### Work to be completed
Word for word, set down every line of the entries below from the line with "bm.to_mesh(mesh)" to the line with "for cutter in", including both, and no other line.
━━━ Given records
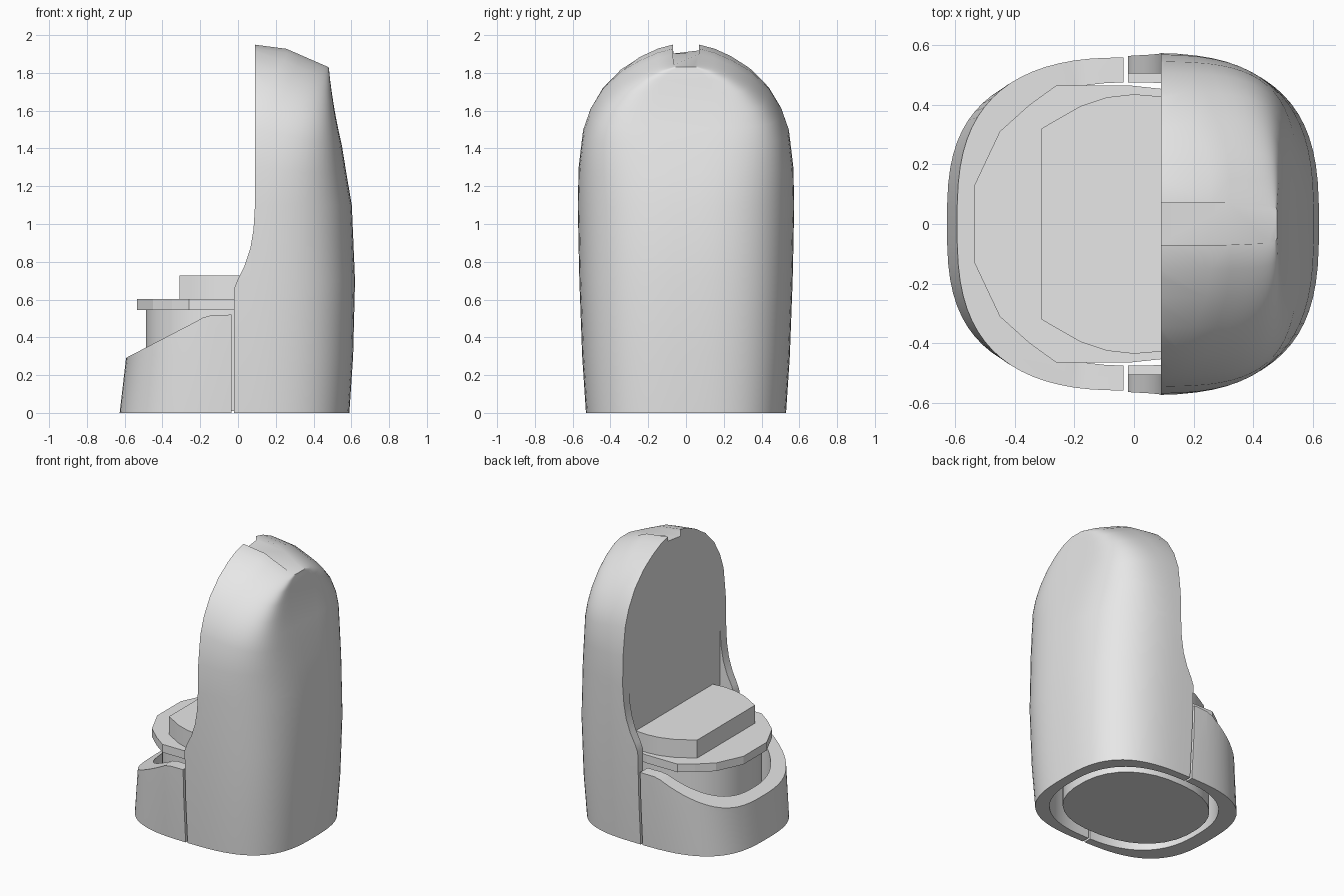
import bpy, bmesh, math

cube = bpy.data.objects.get("Cube")
if cube:
    bpy.data.objects.remove(cube, do_unlink=True)

grey = bpy.data.materials.new("plain_grey")
grey.use_nodes = True
COLOUR = (0.8, 0.8, 0.8, 1)
grey.diffuse_color = COLOUR
grey.node_tree.nodes["Principled BSDF"].inputs["Base Color"].default_value = COLOUR


def loft(name, rings):
    """Skin a stack of equal-length point rings and cap both ends."""
    bm = bmesh.new()
    rows = [[bm.verts.new(p) for p in ring] for ring in rings]
    n = len(rows[0])
    for a, b in zip(rows, rows[1:]):
        for i in range(n):
            j = (i + 1) % n
            bm.faces.new((a[i], a[j], b[j], b[i]))
    bm.faces.new(rows[0][::-1])
    bm.faces.new(rows[-1])
    bmesh.ops.recalc_face_normals(bm, faces=bm.faces)
    mesh = bpy.data.meshes.new(name)
    bm.to_mesh(mesh)
    bm.free()
    mesh.materials.append(grey)
    obj = bpy.data.objects.new(name, mesh)
    bpy.context.collection.objects.link(obj)
    return obj


def superellipse(front, back, half_y, power, count=72):
    pts = []
    for i in range(count):
        a = math.tau * (i + 0.5) / count
        c, s = math.cos(a), math.sin(a)
        x = math.copysign(abs(c) ** (2 / power), c) * (back if c > 0 else front)
        pts.append((x, math.copysign(abs(s) ** (2 / power), s) * half_y))
    return pts


def slab(name, outline, z0, z1):
    return loft(name, [[(x, y, z) for x, y in outline] for z in (z0, z1)])


def side_prism(name, profile, half_y):
    """Extrude an (x, z) profile across the width."""
    return loft(name, [[(x, y, z) for x, z in profile] for y in (-half_y, half_y)])


def carve(obj, cutters):
    for cutter in cutters:
        mod = obj.modifiers.new("cut", "BOOLEAN")
        mod.operation = "DIFFERENCE"
        mod.solver = "EXACT"
        mod.object = cutter
        bpy.context.view_layer.objects.active = obj
        bpy.ops.object.modifier_apply(modifier=mod.name)
        bpy.data.objects.remove(cutter, do_unlink=True)


def smooth(obj, angle=28):
    bpy.ops.object.select_all(action="DESELECT")
    obj.select_set(True)
    bpy.context.view_layer.objects.active = obj
    bpy.ops.object.shade_smooth_by_angle(angle=math.radians(angle))


# Body sections: height, half width, front reach, back reach, squareness, roof drop
SECTIONS = [
    (0, .53, .627, .59, 2.9, 0), (.3, .55, .592, .61, 2.9, 0),
    (.7, .565, .56, .62, 2.9, 0), (1.1, .574, .56, .603, 2.9, 0),
    (1.3, .569, .56, .575, 3.2, .03), (1.5, .545, .56, .55, 3.8, .07),
    (1.62, .505, .56, .53, 4.5, .10), (1.74, .44, .56, .512, 5.5, .13),
    (1.85, .345, .56, .497, 7, .15), (1.93, .245, .56, .488, 9, .165),
    (1.98, .15, .56, .483, 10, .17), (2.0, .07, .56, .48, 10, .17),
]


def body(name, sections):
    rings = []
    for z, w, front, back, power, drop in sections:
        rings.append([(x, y, z - drop * max(0, (x - .09) / .39))
                      for x, y in superellipse(front, back, w, power)])
    return loft(name, rings)


def cavity():
    return slab("cavity_cutter", superellipse(.52, .52, .475, 2.5), -.1, .6)


# Tall back shell with a flat inner face and two low side cheeks
back_shell = body("back_shell", SECTIONS)
front_line = [(-.02, -.1), (-.02, .66), (0, .71), (.035, .78), (.065, .87),
              (.082, .97), (.09, 1.1), (.09, 2.1), (-1, 2.1), (-1, -.1)]
recess = [(-.5, .3), (.09, .3), (.09, 2.1), (-.5, 2.1)]
carve(back_shell, [side_prism("edge_cutter", front_line, 1),
                   side_prism("recess_cutter", recess, .505), cavity()])
smooth(back_shell)

# Low front rim with a sloping top
front_rim = body("front_rim", SECTIONS[:3])
slope = [(-.7, .235), (-.595, .29), (-.22, .485), (-.185, .505), (-.14, .517),
         (-.035, .52), (-.035, -.1), (1, -.1), (1, 1), (-.7, 1)]
carve(front_rim, [side_prism("slope_cutter", slope, 1), cavity()])
smooth(front_rim)

# Seat base inside the rim
seat_base = slab("seat_base", superellipse(.49, .45, .41, 2.3, 32), .01, .55)
smooth(seat_base)


def mirrored(half):
    return half + [(x, -y) for x, y in reversed(half)]


# Faceted seat plate
seat_plate = slab("seat_plate", mirrored(
    [(.12, .45), (-.02, .465), (-.26, .465), (-.35, .40), (-.45, .31), (-.535, .13)]),
    .545, .602)

# Raised cushion
cushion = slab("cushion", mirrored(
    [(.12, .425), (0, .435), (-.09, .425), (-.18, .395), (-.25, .355), (-.31, .32)]),
    .602, .728)
smooth(cushion)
━━━━━━
### Expected output
    bm.to_mesh(mesh)
    bm.free()
    mesh.materials.append(grey)
    obj = bpy.data.objects.new(name, mesh)
    bpy.context.collection.objects.link(obj)
    return obj


def superellipse(front, back, half_y, power, count=72):
    pts = []
    for i in range(count):
        a = math.tau * (i + 0.5) / count
        c, s = math.cos(a), math.sin(a)
        x = math.copysign(abs(c) ** (2 / power), c) * (back if c > 0 else front)
        pts.append((x, math.copysign(abs(s) ** (2 / power), s) * half_y))
    return pts


def slab(name, outline, z0, z1):
    return loft(name, [[(x, y, z) for x, y in outline] for z in (z0, z1)])


def side_prism(name, profile, half_y):
    """Extrude an (x, z) profile across the width."""
    return loft(name, [[(x, y, z) for x, z in profile] for y in (-half_y, half_y)])


def carve(obj, cutters):
    for cutter in cutters:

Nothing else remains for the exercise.